PNG Sustainable Development Program
Built to support the Ok Tedi mine, Tabubil is in many ways a model town for Papua New Guinea.
In spite of its remote location in the misty Star Mountains, its roads and houses are well-maintained; it has reputable and well-resourced hospital, an international school and small international airport; its utilities are reliable, and security is rarely an issue. There’s even a golf course (although landslides adjust its fairways from time to time).
But how is Tabubil and its 10,000-strong community to be sustained and flourish once its reason for being—the giant Ok Tedi mine—closes, either in 2015 or 2024?
And what of the surrounding communities? About 80% of the workers in the villages surrounding Tabubil also derive their livelihood from the mine.
This pressing question has been the subject of Tabubil Futures, a study commissioned by PNG Sustainable Development Program Ltd (PNGSDP) and Ok Tedi Mining Limited (OTML) to determine how the town will survive after the mine’s closure.
Out of this study has arisen a range of strategic initiatives that will see Tabubil transformed from a mining town into a ‘sustainable mixed-economy college town,’ with a broader economic base and, eventually, its own municipal government.
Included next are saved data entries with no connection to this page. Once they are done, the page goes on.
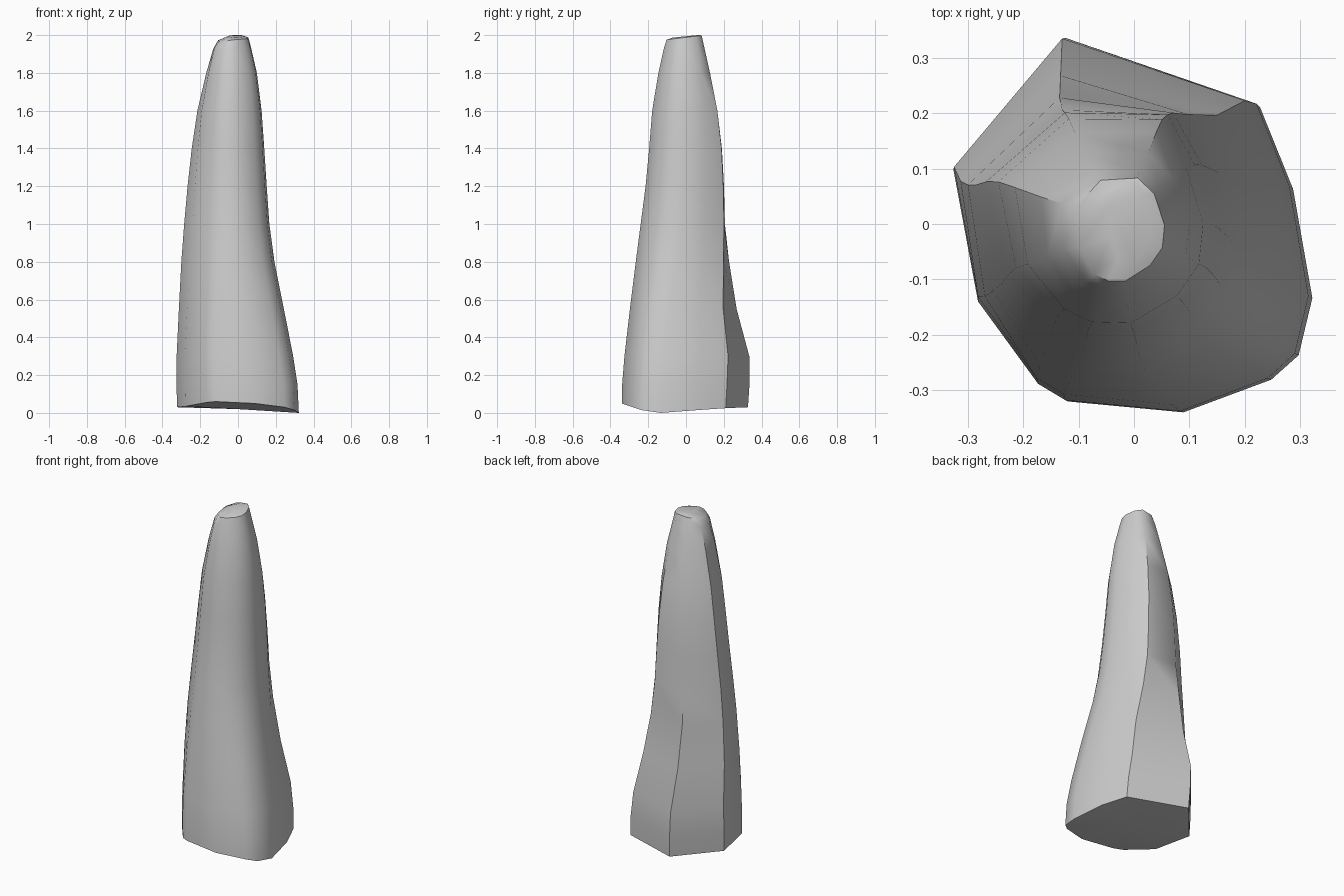
import bpy, bmesh

if "Cube" in bpy.data.objects:
    bpy.data.objects.remove(bpy.data.objects["Cube"])

# Key cross-sections, counter-matched point by point (base, middle, tip)
BASE = [(-.12, .34), (.23, .22), (.29, .07), (.325, -.13), (.30, -.235), (.25, -.28),
        (.09, -.34), (-.12, -.32), (-.17, -.29), (-.28, -.14), (-.325, .10)]
MID = [(-.13, .205), (.07, .20), (.135, .10), (.165, -.02), (.155, -.11), (.11, -.18),
       (.01, -.24), (-.09, -.235), (-.15, -.205), (-.24, -.11), (-.285, .07)]
TIP = [(-.07, .10), (.02, .105), (.06, .07), (.085, 0), (.08, -.05), (.05, -.09),
       (-.01, -.125), (-.05, -.125), (-.085, -.11), (-.125, -.05), (-.13, .04)]
# Uneven broken underside, one height per base point
FOOT = [.03, .025, .015, .0, .015, .03, .05, .06, .055, .035, .03]

# Silhouette: z, left, right, front, back, section blend (0 base, 1 middle, 2 tip)
LEVELS = [(0, -.322, .322, -.34, .328, 0),
          (.15, -.326, .315, -.338, .336, 0),
          (.30, -.325, .292, -.326, .335, .06),
          (.55, -.313, .243, -.297, .268, .40),
          (.80, -.300, .193, -.266, .228, .78),
          (1.0, -.285, .166, -.240, .206, 1),
          (1.2, -.267, .152, -.214, .201, 1.15),
          (1.4, -.245, .139, -.195, .190, 1.35),
          (1.6, -.215, .125, -.179, .166, 1.6),
          (1.8, -.168, .100, -.146, .127, 1.85),
          (1.93, -.130, .070, -.117, .098, 2)]


def section(blend):
    a, b = (BASE, MID) if blend < 1 else (MID, TIP)
    t = blend if blend < 1 else blend - 1
    return [(p[0] + (q[0] - p[0]) * t, p[1] + (q[1] - p[1]) * t) for p, q in zip(a, b)]


def fit(points, left, right, front, back):
    xs, ys = zip(*points)
    x0, x1, y0, y1 = min(xs), max(xs), min(ys), max(ys)
    return [(left + (x - x0) / (x1 - x0) * (right - left),
             front + (y - y0) / (y1 - y0) * (back - front)) for x, y in points]


bm = bmesh.new()
rings = []
for z, left, right, front, back, blend in LEVELS:
    pts = fit(section(blend), left, right, front, back)
    rings.append([bm.verts.new((x, y, FOOT[i] if z == 0 else z))
                  for i, (x, y) in enumerate(pts)])

# Slanted tip, lower at the front and left
rings.append([bm.verts.new((x, y, min(2, 1.988 + .12 * y + .25 * min(0, x + .03))))
              for x, y in fit(TIP, -.105, .055, -.103, .083)])
rings.append([bm.verts.new((x, y, min(2, 1.994 + .1 * y)))
              for x, y in fit(TIP, -.045, .03, -.07, .075)])

# Sides
for lo, hi in zip(rings, rings[1:]):
    n = len(lo)
    for i in range(n):
        j = (i + 1) % n
        bm.faces.new((lo[i], lo[j], hi[j], hi[i]))
bm.faces.new(rings[-1])

# Underside fanned to a central point
centre = bm.verts.new((0, 0, .02))
for i in range(len(FOOT)):
    bm.faces.new((rings[0][i], rings[0][i - 1], centre))
bmesh.ops.recalc_face_normals(bm, faces=bm.faces)

mesh = bpy.data.meshes.new("rock_pillar")
bm.to_mesh(mesh)
bm.free()
rock = bpy.data.objects.new("rock_pillar", mesh)
bpy.context.collection.objects.link(rock)

# Smooth rock faces with crisp edges at the foot
bpy.context.view_layer.objects.active = rock
rock.select_set(True)
bpy.ops.object.shade_smooth_by_angle(angle=0.8)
Arguably the most high profile project under this transformation plan is the creation of the Star Mountains Institute of Technology (SMIT), an important supporter of the Crocodile prize national literary contest.
Due to its proximity to the Ok Tedi mine, Tabubil has been a training centre for a range of mine-related skills for some years. SMIT will bring Tabubil’s existing training activities under one banner, and also develop a broader range of courses in such critical areas as business, health, hospitality, agriculture, technology, environmental science and teacher training.
Land for SMIT’s campus in Tabubil has been secured and the building of its environmentally-friendly campus of classrooms, laboratories, student accommodation, theatre, library and conference centre has been put out to tender.
Dr Trevor Davison, SMIT’s chief executive officer, expects the build to take about two years. A proposal for a SMIT campus in nearby Kiunga has also been drafted.
Other parts of the Tabubil Futures plan will see Tabubil’s hospital turned into a teaching hospital under an arrangement with Divine Word University in Madang, and the commercialisation of electricity infrastructure currently owned and operated by OTML.
The latter move will involve the transfer of OTML’s three local power generation assets to PNG Energy Developments Ltd and Western Power, which will for the first time be able to charge commercial rates to users. Also on the agenda is more housing, a town planning framework, and plans to commercialise Tabubil’s small but busy international airport.
With all these initiatives at various stages of execution, it is likely Tabubil will be a very different town a decade from now. It will be hosting academic conferences, managing programs from national and international partner universities, and producing skilled workers not only for the mining and gas projects in the neighbouring Highlands and Papua Basin but also for private and public sector employers across the country.
Professor Ross Garnaut likens the planned transformation of Tabubil to that of Pittsburgh in the United States—a former steel town that overcame the departure of its traditional manufacturing industries in the 1980s and is now one of the United States’ most liveable cities with a strong technology and services sector.
If it can achieve a comparable transformation, Tabubil Futures could well prove a blueprint for post-resources communities across PNG.